Last week I posted my 300th blog post. And true to form, missed out on commemorating the occasion.
This is something of a trend for me when it comes to my writing. I’m constantly overlooking my memorable achievements.
(What few memorable achievements I have as an unpublished, unconnected writer.)
I celebrate my writing birthday—the anniversary of when I first assumed a professional attitude toward my writing in pursuit of publication—alternately on February 10 and February 12 because I can never remember the designated date.
When I remember to mark the day at all.
For almost four years, I’ve led a successful writers’ social meetup group, and consistently forget to mark the anniversary of the group’s inception.
In the past, I’ve commemorated my February 20 blogging birthday, once in 2013 and three years later in 2016. I celebrate this milestone so infrequently, I don’t even know off the top of my head how long I’ve been blogging.
(A/N: I did the math and it’s been six years.)

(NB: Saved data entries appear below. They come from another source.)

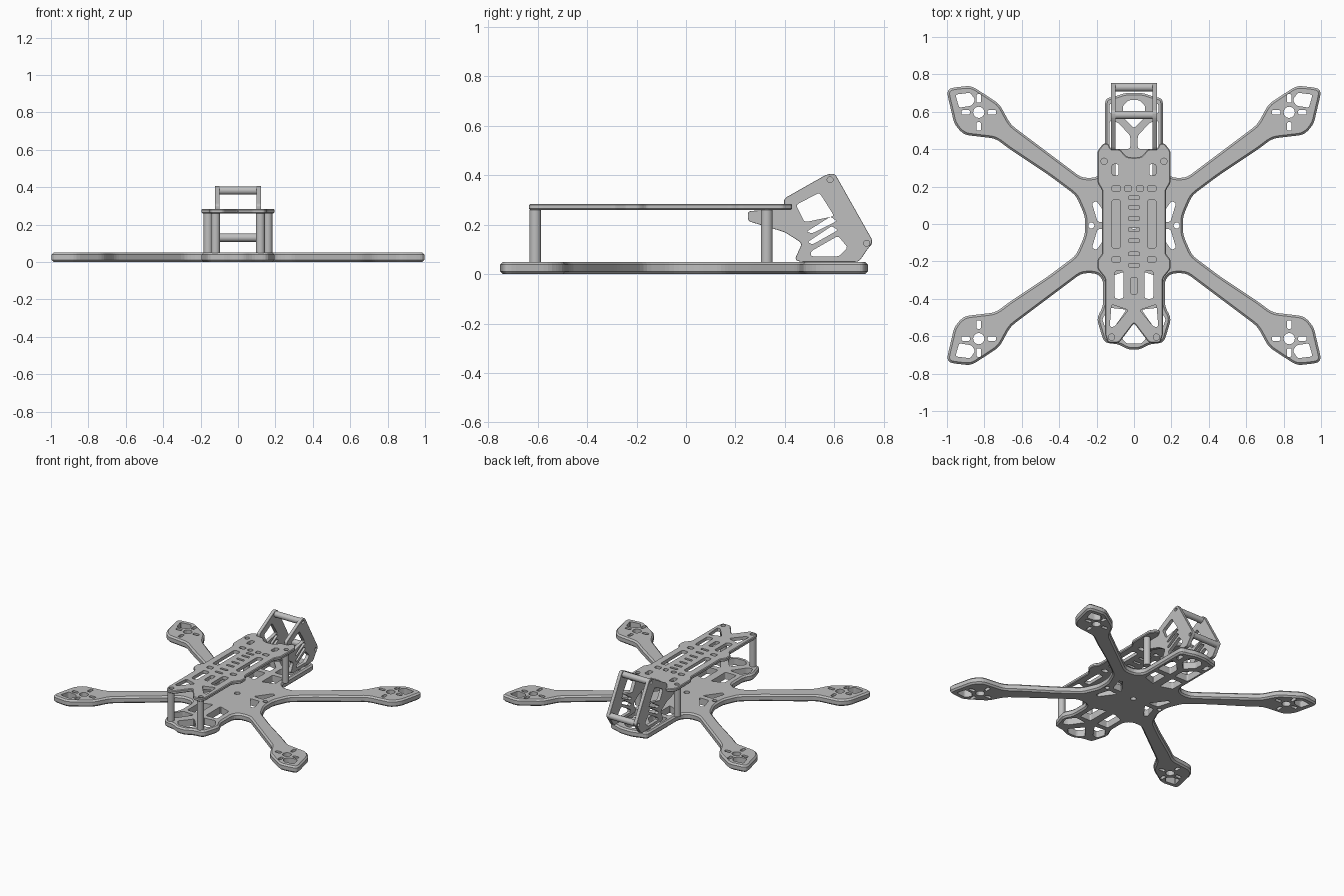
import bpy
import bmesh
from math import cos, sin, pi
from mathutils import Vector, Matrix

old = bpy.data.objects.get("Cube")
if old:
    bpy.data.objects.remove(old, do_unlink=True)

grey = bpy.data.materials.new("carbon_grey")
grey.use_nodes = True
grey.diffuse_color = (0.52, 0.52, 0.52, 1)
grey.node_tree.nodes["Principled BSDF"].inputs["Base Color"].default_value = grey.diffuse_color


def rounded(points, radius=0.012, steps=3):
    """Replace each corner of an outline with a short curve."""
    result = []
    count = len(points)
    for i in range(count):
        p = Vector(points[i])
        before = Vector(points[i - 1]) - p
        after = Vector(points[(i + 1) % count]) - p
        a = p + before.normalized() * min(radius, before.length * 0.45)
        b = p + after.normalized() * min(radius, after.length * 0.45)
        for k in range(steps + 1):
            t = k / steps
            result.append(a * (1 - t) ** 2 + p * 2 * t * (1 - t) + b * t * t)
    return result


def inset(points, amount):
    """Move a counter-clockwise outline inward."""
    result = []
    for i, p in enumerate(points):
        u = (p - points[i - 1]).normalized()
        v = (points[(i + 1) % len(points)] - p).normalized()
        normal = Vector((-u.y - v.y, u.x + v.x)).normalized()
        result.append(p + normal * amount / max(normal.dot(Vector((-u.y, u.x))), 0.5))
    return result


def mirrored(half):
    return half + [(-x, y) for x, y in reversed(half) if x != 0]


def flip(points, sx, sy):
    return [(x * sx, y * sy) for x, y in points]


def circle(x, y, r, n=16):
    return [(x + r * cos(2 * pi * i / n), y + r * sin(2 * pi * i / n)) for i in range(n)]


def slot(x, y, w, h):
    w, h = w / 2, h / 2
    return rounded([(x - w, y - h), (x + w, y - h), (x + w, y + h), (x - w, y + h)], min(w, h) * 0.7)


def both_sides(shapes):
    return [flip(s, side, 1) for s in shapes for side in (1, -1)]


def plate(name, outline, holes, low, high, chamfer):
    """Flat plate with a chamfered rim and straight cut-outs."""
    bm = bmesh.new()
    bottom, top = [], []

    def wall(levels):
        rings = [[bm.verts.new((p[0], p[1], z)) for p in shape] for shape, z in levels]
        for a, b in zip(rings, rings[1:]):
            for i in range(len(a)):
                bm.faces.new((a[i - 1], a[i], b[i], b[i - 1]))
        for ring, edges in ((rings[0], bottom), (rings[-1], top)):
            edges.extend(bm.edges.get((ring[i - 1], ring[i])) for i in range(len(ring)))

    inner = inset(outline, chamfer)
    wall([(inner, low), (outline, low + chamfer), (outline, high - chamfer), (inner, high)])
    for hole in holes:
        wall([(hole, low), (hole, high)])
    for edges in (bottom, top):
        bmesh.ops.triangle_fill(bm, edges=edges, use_beauty=True, normal=(0, 0, 1))
    bmesh.ops.recalc_face_normals(bm, faces=bm.faces)
    mesh = bpy.data.meshes.new(name)
    bm.to_mesh(mesh)
    bm.free()
    mesh.materials.append(grey)
    obj = bpy.data.objects.new(name, mesh)
    bpy.context.collection.objects.link(obj)
    return obj


def rod(name, location, radius, length, across=False):
    bpy.ops.mesh.primitive_cylinder_add(vertices=24, radius=radius, depth=length, location=location,
                                        rotation=(0, pi / 2 if across else 0, 0))
    obj = bpy.context.object
    obj.name = name
    obj.data.materials.append(grey)
    bpy.ops.object.shade_smooth_by_angle()


# Base plate with four arms
arm = [(.262, .05), (.31, .16), (.45, .265), (.66, .405), (.74, .465), (.91, .485), (.96, .54),
       (1, .71), (.985, .735), (.87, .748), (.72, .65), (.66, .54), (.28, .255), (.2, .255)]
nose = [(0, -.664), (.035, -.662), (.08, -.635), (.16, -.627), (.2, -.495), (.165, -.435), (.165, -.29)]
tail = [(.155, .3), (.155, .68), (.1, .69), (.05, .708), (0, .71)]
outline = mirrored(nose + flip(arm, 1, -1)[::-1] + arm + tail)

motor_x, motor_y = .83, .605
motor_holes = [circle(motor_x, motor_y, .03)]
for sign in (1, -1):
    motor_holes.append(slot(motor_x + sign * .07, motor_y, .045, .024))
    motor_holes.append(slot(motor_x, motor_y + sign * .075, .024, .045))
motor_holes.append(rounded([(.955, .7), (.875, .71), (.848, .67), (.87, .64), (.935, .63)]))

base_holes = [flip(h, sx, sy) for h in motor_holes for sx in (1, -1) for sy in (1, -1)]
window = rounded([(.12, .02), (.195, .02), (.225, .12), (.2, .13)], .008)
base_holes += [flip(window, sx, sy) for sx in (1, -1) for sy in (1, -1)]
base_holes += both_sides([
    circle(.228, 0, .016),
    rounded([(.03, .24), (.12, .27), (.12, .37), (.03, .37)]),
    rounded([(.02, .41), (.13, .41), (.13, .56), (.085, .55), (.02, .48)]),
    rounded([(.1, .59), (.13, .6), (.13, .65), (.1, .65)], .008),
    rounded([(.03, -.24), (.12, -.27), (.12, -.41), (.03, -.41)]),
    rounded([(.04, -.45), (.13, -.44), (.17, -.5), (.15, -.56), (.11, -.55)]),
])
base_holes += [
    circle(0, 0, .02),
    rounded([(0, .52), (.06, .58), (.06, .64), (.03, .67), (-.03, .67), (-.06, .64), (-.06, .58)]),
    rounded([(0, -.5), (.075, -.59), (.04, -.632), (-.04, -.632), (-.075, -.59)]),
]
base = plate("base_plate_with_arms", rounded(outline, .03), base_holes, 0, .05, .011)
base.location.y = -.008

# Upper deck
deck = [(0, -.53), (.08, -.635), (.14, -.635), (.155, -.59), (.155, -.29), (.195, -.24), (.195, -.19),
        (.17, -.16), (.17, .18), (.195, .22), (.195, .39), (.165, .43), (.135, .43), (.125, .4),
        (.075, .4), (.04, .36), (0, .355)]
deck_holes = both_sides([
    slot(.095, 0, .048, .26),
    slot(.08, -.325, .048, .15),
    slot(.095, .19, .045, .032),
    slot(.032, .19, .035, .032),
    slot(.095, -.19, .045, .032),
    slot(.1, .29, .035, .06),
    circle(.16, .335, .017),
    circle(.12, -.605, .017),
    rounded([(.03, -.46), (.12, -.43), (.13, -.55), (.105, -.55)]),
])
# Plain lightening slots along the centre line
deck_holes += [slot(0, y, .06, .018) for y in (-.22, -.16, -.09, -.03, .03, .09, .14)]
deck_holes.append(slot(0, -.33, .034, .09))
plate("upper_deck", rounded(mirrored(deck)), deck_holes, .26, .284, .005)

# Standoff posts
for side in (1, -1):
    rod("front_post", (side * .12, -.61, .154), .024, .212)
    rod("rear_post", (side * .16, .327, .154), .024, .212)

# Camera cage cheeks, drawn in (y, z) and stood upright
cheek = [(.25, .255), (.25, .215), (.4, .17), (.47, .125), (.44, .06), (.46, .05), (.7, .05),
         (.757, .133), (.602, .408), (.57, .404), (.395, .305), (.4, .265)]
cheek_holes = [
    rounded([(.445, .28), (.54, .33), (.6, .235), (.48, .21)]),
    rounded([(.488, .172), (.51, .165), (.61, .215), (.585, .233)], .008),
    rounded([(.492, .13), (.512, .12), (.615, .178), (.59, .195)], .008),
    rounded([(.505, .092), (.615, .155), (.655, .108), (.62, .072), (.505, .072)]),
    circle(.583, .382, .012),
    circle(.731, .125, .012),
]
for side in (1, -1):
    obj = plate("camera_cheek", rounded(cheek, .015), cheek_holes, -.0125, .0125, .001)
    stand = Matrix(((0, 0, 1, side * .1115), (1, 0, 0, 0), (0, 1, 0, 0), (0, 0, 0, 1)))
    obj.data.transform(stand)

# Cross bars between the cheeks
rod("upper_cross_bar", (0, .583, .382), .022, .2, True)
rod("lower_cross_bar", (0, .731, .13), .022, .2, True)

While writing the second draft of my WIP (a complete rewrite) back in 2016, I was supposed to reward my progress at the end of chapters 7, 15, 21, and 31. Yet I barely—barely; only through the strong and regular insistence of a friend—managed to honour my chapter 15 accomplishment.
I didn’t even make note of my 50th, 100th, or 200th blog posts. For the anniversary of my 300th post on June 11, 2018, I was ostensibly prepared. I had the event marked on my calendar. But still I couldn’t get my shit together.
I didn’t forget about my 300th post. But I did want to write something special—be it about my writing progress or about blogging in general. About why I started blogging, why I’m still doing it six years later when the heyday is over and blogging is purportedly “dead”, and what I’ve learned from this lengthy foray into public self-expression.
But there is nothing special about being deep in revisions, my writing progress at present. I’m currently powering—and pantsing—my way through a rewrite of the first half of my WIP’s second act.
This basically amounts to a ton more writing than when I outlined—basically the definition of trial and error … and more trials, and more errors, and fervent prayer to whatever writing gods are listening that it all comes together in the end.
But this pantsing business is far too outlandish an experience for me to not become the subject of its own future post.
Meanwhile, I started this blog unenthusiastically back in 2012 at the insistence of my cousin Sam*, who claimed that as a writer I needed a web presence in support of my publishing aspirations.
I’ve continued blogging all these years despite my relative obscurity because I eventually found a posting schedule that worked for me. So too did my writing finally progress into milestones and stages besides just unremitting (read: boring) drafting.
That will teach me to write the first draft of an entire trilogy upfront rather than revising Book 1 when I first finished it.)
Surprisingly**, I’ve come to really love blogging. I don’t really want to bore my friends and family with the minutiae of my writing life, so blogging gives me a chance to reflect on these things, and occasionally engage with others who are in the same situation.
My blog is essentially a writing journal that I keep publically. This way, when I become famous (right; but maybe…), people can look back upon my journey, and also learn more about me should they so wish.
As for what I’ve learned from six years of blogging, my biggest lesson, tangentially, has been time management.
For after first committing to post to my blog once a week consistently, I then had to make time to write, polish, find images for, and post the posts.
To accommodate my blog (my WIP as well), I’ve had to move tasks around in my schedule like Tetris blocks, seeking the smoothest sequence of all my various tasks, both the mandatory and the self-imposed.
It’s a constant process, for I’m endlessly on guard for more writing time that I can squeeze from my day, and usually able to find it if I keep an open mind and commit to at least trying to do more with less (I’m far more efficient with 15 minutes today than I was 10 years ago).
I’m so focused on maintaining my writing life, I consistently neglect to commemorate it.
I need to do better.
But for now, in my usual inconsequential fashion, I celebrate my 300th post on A Frame Around Infinity—with every intention to keep going, and actually mark many more milestones to come.
* Sam is not my real cousin.
** I’m not even sure why my love of blogging surprises me, or why I was so resistant to it at the start. I’m a writer and blogging is a form of writing. Why would I not love it? Writers gonna write!